━━━━━ DATA PROVIDED ━━━━━

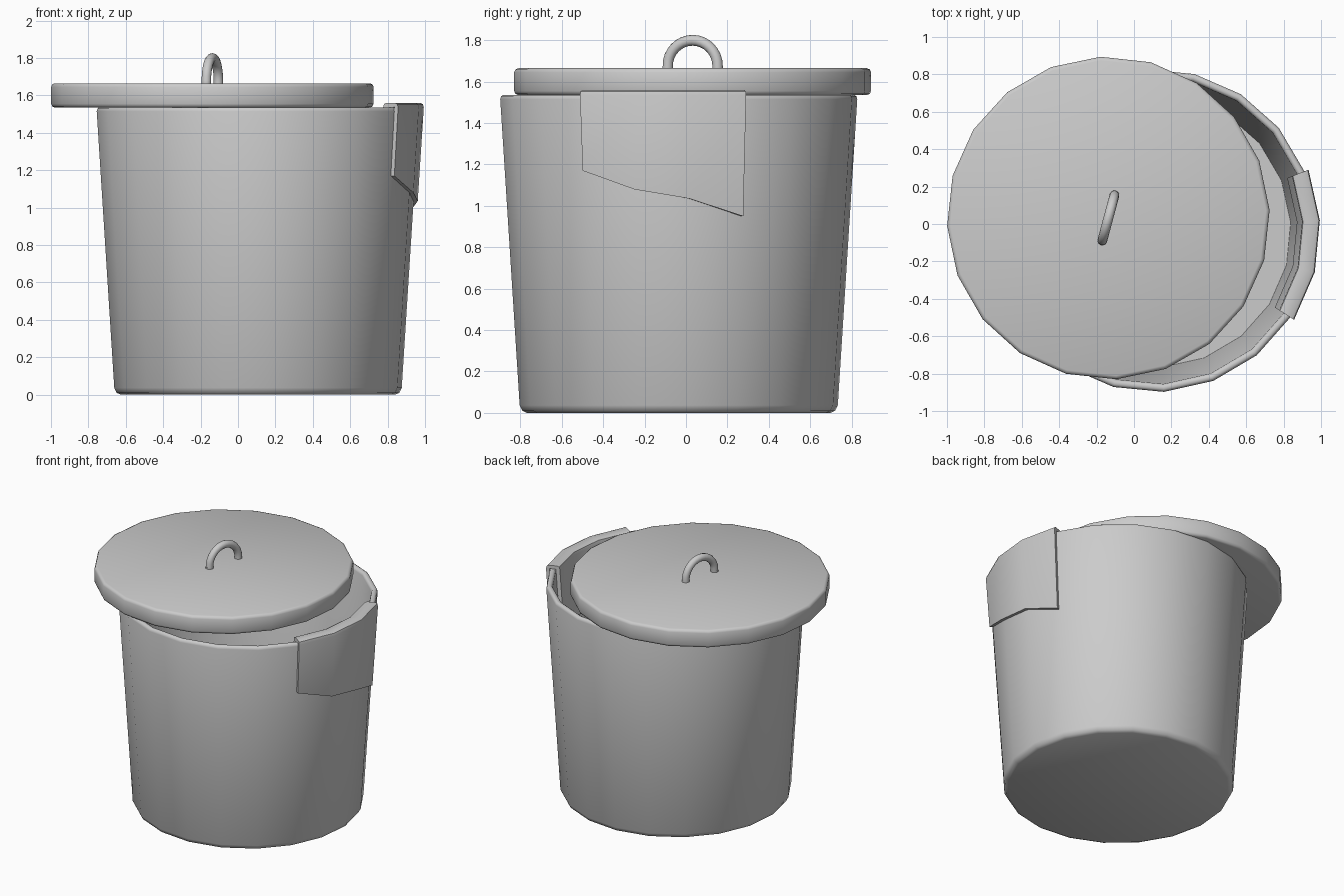
import bpy, bmesh
from math import cos, sin, pi, radians

cube = bpy.data.objects.get("Cube")
if cube:
    bpy.data.objects.remove(cube)

grey = bpy.data.materials.new("plain grey")
grey.use_nodes = True
colour = (0.6, 0.6, 0.6, 1)
grey.diffuse_color = colour
grey.node_tree.nodes["Principled BSDF"].inputs["Base Color"].default_value = colour

SIDES = 20
STEP = 2 * pi / SIDES


def finish(name, bm, location, turn, smooth=35):
    """Turn a bmesh into a named, smooth-shaded object."""
    bmesh.ops.recalc_face_normals(bm, faces=bm.faces)
    mesh = bpy.data.meshes.new(name)
    bm.to_mesh(mesh)
    bm.free()
    mesh.materials.append(grey)
    ob = bpy.data.objects.new(name, mesh)
    bpy.context.collection.objects.link(ob)
    ob.location = location
    ob.rotation_euler.z = radians(turn)
    bpy.ops.object.select_all(action='DESELECT')
    ob.select_set(True)
    bpy.context.view_layer.objects.active = ob
    bpy.ops.object.shade_smooth_by_angle(angle=radians(smooth))
    return ob


def bridge(bm, a, b, closed=True):
    """Join two rings of vertices with quads."""
    n = len(a)
    for i in range(n if closed else n - 1):
        j = (i + 1) % n
        bm.faces.new((a[i], a[j], b[j], b[i]))


def lathe(name, profile, location, turn):
    """Revolve a radius/height profile and cap both ends."""
    bm = bmesh.new()
    rings = [[bm.verts.new((r * cos(k * STEP), r * sin(k * STEP), z))
              for k in range(SIDES)] for r, z in profile]
    for a, b in zip(rings, rings[1:]):
        bridge(bm, a, b)
    bm.faces.new(rings[0])
    bm.faces.new(rings[-1])
    return finish(name, bm, location, turn, 50)


# Tapered bucket with a rounded rim and hollow inside
bucket_at, bucket_turn = (0.107, -0.035, 0), 3.5
lathe("bucket", [(0.735, 0), (0.757, 0.01), (0.77, 0.037), (0.864, 1.515),
                 (0.86, 1.53), (0.85, 1.536), (0.837, 1.536), (0.827, 1.53),
                 (0.822, 1.515), (0.732, 0.04)], bucket_at, bucket_turn)

# Lid slid to one side
lid_at = (-0.137, 0.032, 0)
lathe("lid", [(0.843, 1.535), (0.857, 1.541), (0.863, 1.555), (0.863, 1.645),
              (0.857, 1.659), (0.843, 1.665)], lid_at, 2.8)

# Arched lid handle swept along a half circle
bm = bmesh.new()
arch, tube, tube_sides, arch_steps = 0.125, 0.026, 12, 16
rings = []
for i in range(arch_steps + 1):
    a = pi * i / arch_steps
    rings.append([bm.verts.new(((arch + tube * cos(t)) * cos(a), tube * sin(t),
                                (arch + tube * cos(t)) * sin(a)))
                  for t in (2 * pi * k / tube_sides for k in range(tube_sides))])
# straight feet sunk into the lid
for ring, index in ((rings[0], 0), (rings[-1], len(rings))):
    rings.insert(index, [bm.verts.new((v.co.x, v.co.y, -0.04)) for v in ring])
for a, b in zip(rings, rings[1:]):
    bridge(bm, a, b)
bm.faces.new(rings[0])
bm.faces.new(rings[-1])
finish("lid_handle", bm, (lid_at[0], lid_at[1], 1.675), 75)


# Cloth flap folded over the rim, with a slanted lower edge
def wall(z, top):
    return top - (1.515 - z) * 0.0635


bm = bmesh.new()
sections = []
for k, low in zip((-2, -1, 0, 1), (1.17, 1.08, 1.035, 0.95)):
    inner = 1.1
    section = [(wall(low, 0.886), low), (0.888, 1.535), (0.883, 1.553),
               (0.868, 1.56), (0.812, 1.56), (0.798, 1.553), (0.793, 1.535),
               (wall(inner, 0.792), inner), (wall(inner, 0.818), inner),
               (0.82, 1.535), (0.864, 1.537), (wall(low, 0.862), low)]
    sections.append([bm.verts.new((r * cos(k * STEP), r * sin(k * STEP), z))
                     for r, z in section])
for a, b in zip(sections, sections[1:]):
    bridge(bm, a, b)
bm.faces.new(sections[0])
bm.faces.new(sections[-1])
finish("cloth_flap", bm, bucket_at, bucket_turn)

━━━━━

▶ _DIRECTIONS FOR THIS TASK_
Repeat the records word for word and drop any pictures.

▶ _SOLUTION FOR THIS TASK_
import bpy, bmesh
from math import cos, sin, pi, radians

cube = bpy.data.objects.get("Cube")
if cube:
    bpy.data.objects.remove(cube)

grey = bpy.data.materials.new("plain grey")
grey.use_nodes = True
colour = (0.6, 0.6, 0.6, 1)
grey.diffuse_color = colour
grey.node_tree.nodes["Principled BSDF"].inputs["Base Color"].default_value = colour

SIDES = 20
STEP = 2 * pi / SIDES


def finish(name, bm, location, turn, smooth=35):
    """Turn a bmesh into a named, smooth-shaded object."""
    bmesh.ops.recalc_face_normals(bm, faces=bm.faces)
    mesh = bpy.data.meshes.new(name)
    bm.to_mesh(mesh)
    bm.free()
    mesh.materials.append(grey)
    ob = bpy.data.objects.new(name, mesh)
    bpy.context.collection.objects.link(ob)
    ob.location = location
    ob.rotation_euler.z = radians(turn)
    bpy.ops.object.select_all(action='DESELECT')
    ob.select_set(True)
    bpy.context.view_layer.objects.active = ob
    bpy.ops.object.shade_smooth_by_angle(angle=radians(smooth))
    return ob


def bridge(bm, a, b, closed=True):
    """Join two rings of vertices with quads."""
    n = len(a)
    for i in range(n if closed else n - 1):
        j = (i + 1) % n
        bm.faces.new((a[i], a[j], b[j], b[i]))


def lathe(name, profile, location, turn):
    """Revolve a radius/height profile and cap both ends."""
    bm = bmesh.new()
    rings = [[bm.verts.new((r * cos(k * STEP), r * sin(k * STEP), z))
              for k in range(SIDES)] for r, z in profile]
    for a, b in zip(rings, rings[1:]):
        bridge(bm, a, b)
    bm.faces.new(rings[0])
    bm.faces.new(rings[-1])
    return finish(name, bm, location, turn, 50)


# Tapered bucket with a rounded rim and hollow inside
bucket_at, bucket_turn = (0.107, -0.035, 0), 3.5
lathe("bucket", [(0.735, 0), (0.757, 0.01), (0.77, 0.037), (0.864, 1.515),
                 (0.86, 1.53), (0.85, 1.536), (0.837, 1.536), (0.827, 1.53),
                 (0.822, 1.515), (0.732, 0.04)], bucket_at, bucket_turn)

# Lid slid to one side
lid_at = (-0.137, 0.032, 0)
lathe("lid", [(0.843, 1.535), (0.857, 1.541), (0.863, 1.555), (0.863, 1.645),
              (0.857, 1.659), (0.843, 1.665)], lid_at, 2.8)

# Arched lid handle swept along a half circle
bm = bmesh.new()
arch, tube, tube_sides, arch_steps = 0.125, 0.026, 12, 16
rings = []
for i in range(arch_steps + 1):
    a = pi * i / arch_steps
    rings.append([bm.verts.new(((arch + tube * cos(t)) * cos(a), tube * sin(t),
                                (arch + tube * cos(t)) * sin(a)))
                  for t in (2 * pi * k / tube_sides for k in range(tube_sides))])
# straight feet sunk into the lid
for ring, index in ((rings[0], 0), (rings[-1], len(rings))):
    rings.insert(index, [bm.verts.new((v.co.x, v.co.y, -0.04)) for v in ring])
for a, b in zip(rings, rings[1:]):
    bridge(bm, a, b)
bm.faces.new(rings[0])
bm.faces.new(rings[-1])
finish("lid_handle", bm, (lid_at[0], lid_at[1], 1.675), 75)


# Cloth flap folded over the rim, with a slanted lower edge
def wall(z, top):
    return top - (1.515 - z) * 0.0635


bm = bmesh.new()
sections = []
for k, low in zip((-2, -1, 0, 1), (1.17, 1.08, 1.035, 0.95)):
    inner = 1.1
    section = [(wall(low, 0.886), low), (0.888, 1.535), (0.883, 1.553),
               (0.868, 1.56), (0.812, 1.56), (0.798, 1.553), (0.793, 1.535),
               (wall(inner, 0.792), inner), (wall(inner, 0.818), inner),
               (0.82, 1.535), (0.864, 1.537), (wall(low, 0.862), low)]
    sections.append([bm.verts.new((r * cos(k * STEP), r * sin(k * STEP), z))
                     for r, z in section])
for a, b in zip(sections, sections[1:]):
    bridge(bm, a, b)
bm.faces.new(sections[0])
bm.faces.new(sections[-1])
finish("cloth_flap", bm, bucket_at, bucket_turn)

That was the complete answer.